White House officials noted that Obama's speech, which will be available for anyone to view on the Web on Monday, is not unprecedented. President George H.W. Bush delivered a nationally televised speech to students from a Washington D.C., school in the fall of 1991, encouraging them to say no to drugs and work hard.
In November 1988, President Ronald Reagan delivered more politically charged remarks that were made available to students nationwide. Among other things, Reagan called taxes "such a penalty on people that there's no incentive for them to prosper ... because they have to give so much to the government."
Charles Saylors, president of the national Parent Teacher Association, said the uproar over Obama's speech is "sad."
"The president of the United States, regardless of political affiliation, should be able to have a presentation and have a pep talk, if you will, to America's students," he told CNN.
Some of the controversy surrounding Obama's speech stems from a proposed lesson plan created by the Education Department to accompany the address. An initial version of the plan recommended that students draft letters to themselves discussing "what they can do to help the president."
The letters "would be collected and redistributed at an appropriate later date by the teacher to make students accountable to their goals," the plan stated.
After pressure from conservatives, the White House said that the plan was not artfully worded, and distributed a revised version encouraging students to write letters about how they can "achieve their short-term and long-term education goals."
A number of the president's critics, however, were not placated.
"As far as I'm concerned this is not civics education -- it gives the appearance of creating a cult of personality," said Oklahoma state Sen. Steve Russell, a Republican.
White House Press Secretary Robert Gibbs dismissed the whole dispute Friday as part of "the silly season."
The administration, while acknowledging it made a mistake with the initial lesson plan, has been frustrated by the controversy, said CNN Senior White House Correspondent Ed Henry.
It was a much different atmosphere when Bush made similar remarks 18 years ago, Henry noted.
"Let's face it. You didn't really have blogs.
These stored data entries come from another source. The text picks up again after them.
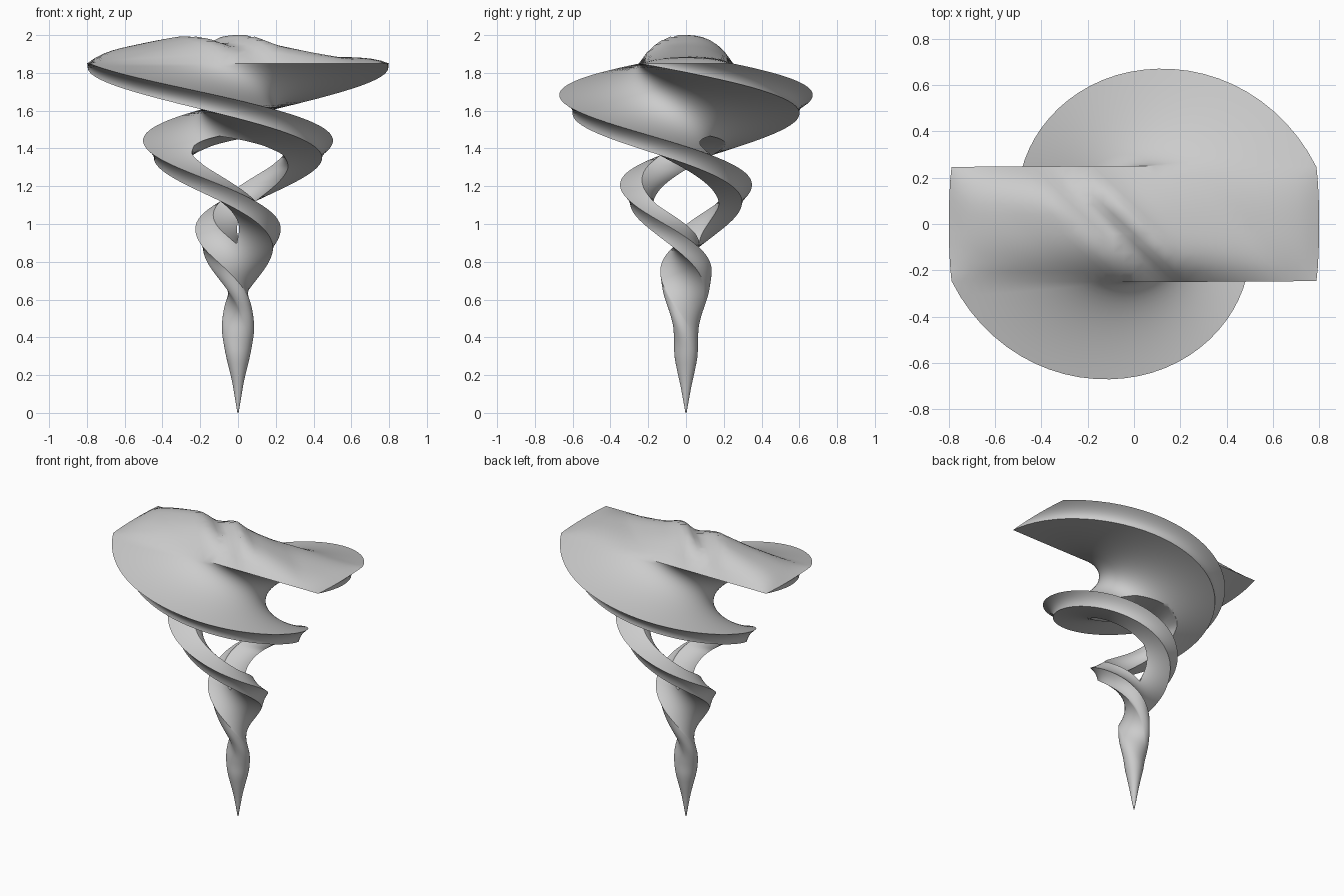
import bpy, bmesh, math

if "Cube" in bpy.data.objects:
    bpy.data.objects.remove(bpy.data.objects["Cube"])

NU, NV = 36, 12          # grid divisions along the long and short side of the section
TOP = 1.85               # height of the rim
TURN = math.radians(370)  # twist per unit of height

LENGTH = [(0, .003), (.15, .03), (.3, .066), (.43, .086), (.55, .1), (.7, .135), (.83, .17),
          (.95, .215), (1.1, .29), (1.2, .345), (1.33, .43), (1.44, .495), (1.58, .585),
          (1.68, .655), (1.85, .80)]
WIDTH = [(0, .003), (.15, .028), (.3, .06), (.43, .065), (.55, .05), (.7, .055), (.95, .075),
         (1.1, .09), (1.33, .13), (1.58, .19), (1.85, .25)]
ROUND = [(.45, 1), (.85, .05)]
HOLE = [(.90, .004), (.93, .025), (1.0, .085), (1.1, .165), (1.2, .2), (1.3, .235), (1.37, .24),
        (1.42, .19), (1.45, .10), (1.465, .004)]
RIDGES = [(-.9, .04), (-.5, .1), (-.25, .15), (-.11, .09), (0, .165), (.1, .11), (.3, .065),
          (.45, .035), (.9, .035)]


def lerp(table, x):
    if x <= table[0][0]:
        return table[0][1]
    for (x0, y0), (x1, y1) in zip(table, table[1:]):
        if x <= x1:
            return y0 + (y1 - y0) * (x - x0) / (x1 - x0)
    return table[-1][1]


def smooth(table, x, w=.03):
    w = min(w, max(0, x - table[0][0]), max(0, table[-1][0] - x)) if table is not ROUND else w
    return sum(lerp(table, x + w * k / 3) for k in range(-3, 4)) / 7


def border():
    """Grid indices around the section, counter-clockwise."""
    return ([(i, 0) for i in range(NU)] + [(NU, j) for j in range(NV)]
            + [(i, NV) for i in range(NU, 0, -1)] + [(0, j) for j in range(NV, 0, -1)])


def point(i, j, z, a, b, w):
    u, v = 2 * i / NU - 1, 2 * j / NV - 1
    x = a * (u * (1 - w) + w * u * math.sqrt(1 - v * v / 2))
    y = b * (v * (1 - w) + w * v * math.sqrt(1 - u * u / 2))
    t = TURN * (TOP - z)
    return (x * math.cos(t) - y * math.sin(t), x * math.sin(t) + y * math.cos(t), z)


def crumple(x, y):
    """Height of the folded top surface above the rim."""
    env = max(0, 1 - abs(y / .25) ** 2.6) * max(0, 1 - abs(x / .8) ** 10)
    return env * smooth(RIDGES, x + .9 * y, .04)


def twisted(name, z0, z1, n, section, top=False):
    bm = bmesh.new()
    keys = border()
    rings = []
    for k in range(n + 1):
        z = z0 + (z1 - z0) * k / n
        rings.append([bm.verts.new(point(i, j, z, *section(z))) for i, j in keys])
    for lo, hi in zip(rings, rings[1:]):
        for k in range(len(keys)):
            m = (k + 1) % len(keys)
            bm.faces.new((lo[k], lo[m], hi[m], hi[k]))
    bm.faces.new(rings[0][::-1])
    if top:
        grid = dict(zip(keys, rings[-1]))
        for i in range(1, NU):
            for j in range(1, NV):
                x, y, z = point(i, j, z1, *section(z1))
                grid[i, j] = bm.verts.new((x, y, z + crumple(x, y)))
        for i in range(NU):
            for j in range(NV):
                bm.faces.new((grid[i, j], grid[i + 1, j], grid[i + 1, j + 1], grid[i, j + 1]))
    else:
        bm.faces.new(rings[-1])
    bmesh.ops.recalc_face_normals(bm, faces=bm.faces)
    bmesh.ops.triangulate(bm, faces=bm.faces)
    me = bpy.data.meshes.new(name)
    bm.to_mesh(me)
    bm.free()
    ob = bpy.data.objects.new(name, me)
    bpy.context.collection.objects.link(ob)
    return ob


# twisted tapering body with a crumpled top
body = twisted("twisted_body", 0, TOP, 130,
               lambda z: (smooth(LENGTH, z), smooth(WIDTH, z), smooth(ROUND, z)), True)

# spiral slot that splits the middle into two strands
slot = twisted("slot_cutter", .90, 1.465, 47,
               lambda z: (smooth(HOLE, z, .01), 1.7 * smooth(WIDTH, z), 0))
slot.hide_render = True
slot.hide_set(True)
cut = body.modifiers.new("slot", 'BOOLEAN')
cut.operation = 'DIFFERENCE'
cut.solver = 'EXACT'
cut.object = slot

bpy.context.view_layer.objects.active = body
body.select_set(True)
bpy.ops.object.modifier_apply(modifier="slot")
bpy.data.objects.remove(slot)
bpy.ops.object.shade_smooth_by_angle(angle=math.radians(40))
You didn't have as many cable networks out there as you do now," Henry said. "I think people just sort of take something and blow it out of proportion in this environment right now."
The controversy is the latest example of how sharply polarized political debate has become.
"Ninety percent of Americans who identify with the president's party approve of him, but 85 percent of those who belong to the opposition party disapprove," said CNN Polling Director Keating Holland."In that kind of environment, almost nothing Obama does is immune from politics."
Thursday, September 3, 2009
This is the last First Thursday Art Walk festival we're doing this year!
So if there is something you wanted to pick up but didn't, come get it today before it's gone!
We have some new Designs for Paintings, some Eco-friendly arm bands,the famous "Graffiti is Art" T-shits and Bags!
+ plus a heck of a lot more!!!
(End of the Year clearance, so come get a deal!)